On July 4, 1976–the 200th anniversary of our free and democratic nation, something incredible was happening in Uganda–Operation Entebbe, a rescue operation to free over a hundred hostages at Entebee Airport.
This rescue operation became the basis for the movie Operation Thunderbolt, one of of my favorite movies (aside from Rocky).
The movie portrays the heroic and miraculous raid at Entebbe Airport in Uganda by the IDF to save the hostages of Air France flight 139, with 248 passengers and 12 crew (the Jews were later upon landing separated from the non-Jews and held captive, while the others were released). IDF Commandos with only a week of planning and preparation, travelled 2,500 miles in a daring operation that resulted in the rescue of the 103 hostages in a 90 minutes raid. Only three hostages and the commander of the mission, Lt Col Yonatan Netanyahu (the older brother of the Prime Minister of Israel today) were killed in the battle.
Despite, Uganda’s support of the terrorists in this event 35 years ago (a long time yes, but still pretty awful), today to help innocent people of this country and others that can benefit, I write about…The Information Blanket.
BMB, an independent advertising consumer PR company launched The Information Blanket this month to fight infant mortality.
According to Fast Company (June 2011), the Blanket is targeted for a country like Uganda where “on average 77 of every 1,000 Ugandan babies will die before they reach their first birthday.”
The creative director of BMB worked with UNICEF to “determine which health facts would best educate mothers and hopefully prevent infant death” and then they designed The Information Blanket with easy to read and understand information such as:
1) Vaccinations–“Get your baby vaccinated: 6, 10, 14 weeks.”
2) Feeding–“Breast-feed 8-12 times a day.”
3) Doctors–“Don’t forget to schedule your doctor appointment.”
4) Temperature–“38 degrees Celsius.”

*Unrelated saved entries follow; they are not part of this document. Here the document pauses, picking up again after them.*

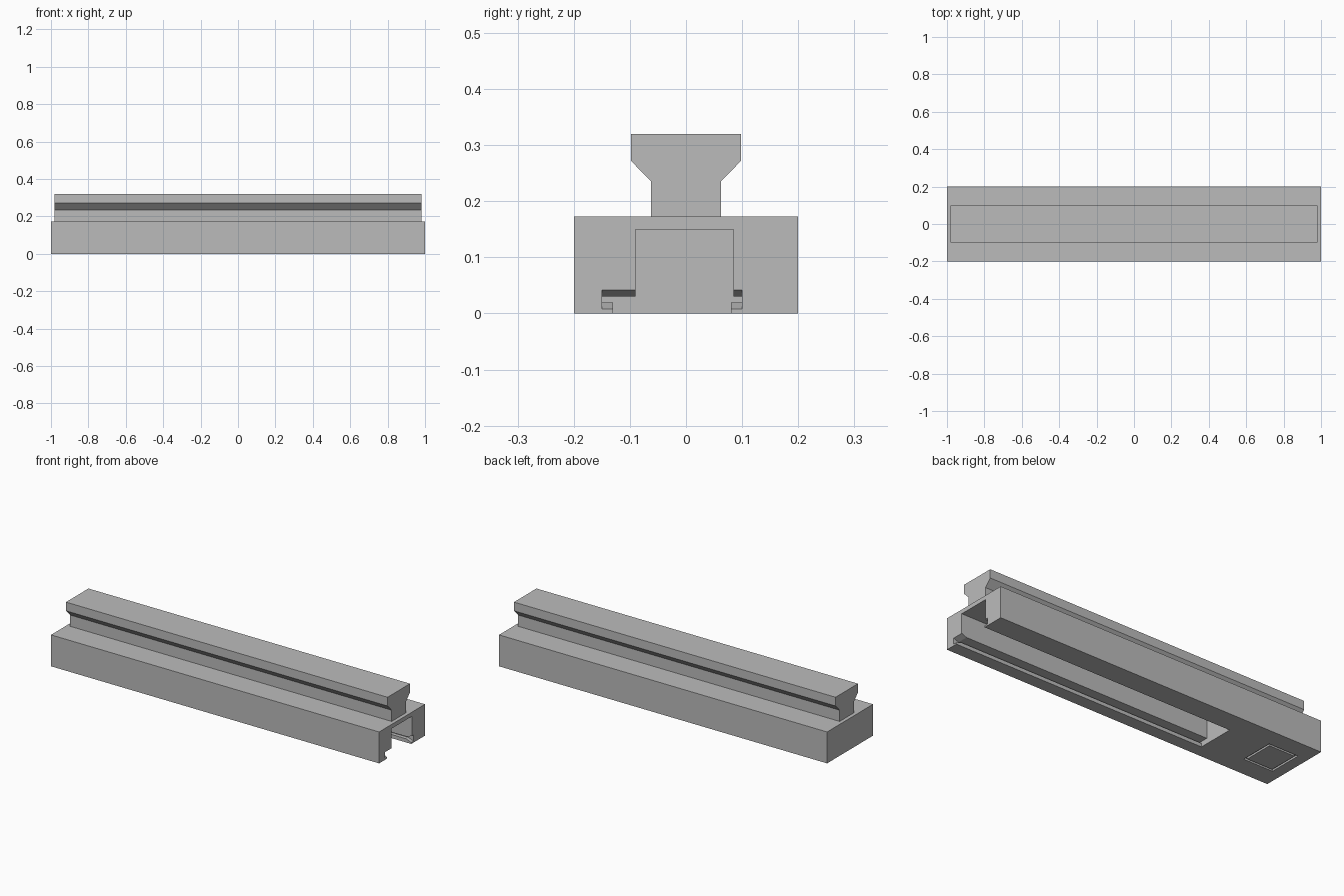
import bpy, bmesh

cube = bpy.data.objects.get("Cube")
if cube:
    bpy.data.objects.remove(cube, do_unlink=True)

grey = bpy.data.materials.new("plain_grey")
grey.use_nodes = True
COLOUR = (0.5, 0.5, 0.5, 1)
grey.diffuse_color = COLOUR
grey.node_tree.nodes["Principled BSDF"].inputs["Base Color"].default_value = COLOUR


def loft(name, sections):
    """Skin (x, [(y, z), ...]) sections along x and cap both ends."""
    bm = bmesh.new()
    rings = [[bm.verts.new((x, y, z)) for y, z in pts] for x, pts in sections]
    for a, b in zip(rings, rings[1:]):
        for i in range(len(a)):
            j = (i + 1) % len(a)
            bm.faces.new((a[i], a[j], b[j], b[i]))
    bm.faces.new(rings[0])
    bm.faces.new(rings[-1])
    bmesh.ops.recalc_face_normals(bm, faces=bm.faces[:])
    mesh = bpy.data.meshes.new(name)
    bm.to_mesh(mesh)
    bm.free()
    mesh.materials.append(grey)
    obj = bpy.data.objects.new(name, mesh)
    bpy.context.collection.objects.link(obj)
    return obj


def box(name, x0, x1, y0, y1, z0, z1):
    pts = [(y0, z0), (y1, z0), (y1, z1), (y0, z1)]
    return loft(name, [(x0, pts), (x1, pts)])


def cut(target, cutter):
    mod = target.modifiers.new("cut", 'BOOLEAN')
    mod.operation = 'DIFFERENCE'
    mod.solver = 'EXACT'
    mod.object = cutter
    bpy.context.view_layer.objects.active = target
    bpy.ops.object.modifier_apply(modifier=mod.name)
    bpy.data.objects.remove(cutter, do_unlink=True)


def channel(floor, ceiling):
    """Channel section: bottom opening, side slots, tall central cavity."""
    return [(-0.13, -0.02), (-0.13, floor), (-0.15, floor), (-0.15, ceiling),
            (-0.09, ceiling), (-0.09, 0.15), (0.085, 0.15), (0.085, ceiling),
            (0.10, ceiling), (0.10, floor), (0.08, floor), (0.08, -0.02)]


# Base block with a channel that flares at its open end
base = box("base_block", -1, 1, -0.2, 0.2, 0, 0.173)
mouth = channel(0.008, 0.042)
cut(base, loft("channel_cutter", [(-0.53, channel(0.02, 0.03)),
                                  (0.97, channel(0.02, 0.03)),
                                  (1.0, mouth), (1.05, mouth)]))

# Shallow square groove under the closed end
X0, X1, Y0, Y1, W, DEPTH = -0.94, -0.76, -0.09, 0.10, 0.012, 0.01
for x0, x1, y0, y1 in ((X0, X1, Y0, Y0 + W), (X0, X1, Y1 - W, Y1),
                       (X0, X0 + W, Y0, Y1), (X1 - W, X1, Y0, Y1)):
    cut(base, box("groove_cutter", x0, x1, y0, y1, -0.02, DEPTH))

# Flared rail on top
half = [(0.062, 0.173), (0.062, 0.235), (0.098, 0.272), (0.098, 0.32)]
section = half + [(-y, z) for y, z in reversed(half)]
loft("top_rail", [(-0.98, section), (0.98, section)])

5) Growth–“Growth chart (months).”
6) Warnings–“Warning signs: unconsciousness, convulsions, fever, diarrhea, vomiting, eye discharge, poor appetite, fast breathing, dehydration.”
These days, when going paperless and making everything digital is practically a mantra, I find The Information Blanket not only an effort to help people save lives, but a refreshing reminder that information can be delivered in many ways. And whether on a rock, a tree, bits and bytes, or a blanket, getting information out there to people is education, growth, and life for humanity.
Also, the role of design in effective communications and information technology is critical. Apple gets it…heck, they practically invented it. The more we incorporate good design and innovation into our communications, the more effective they have a chance to be.
(Source Photo: BMB)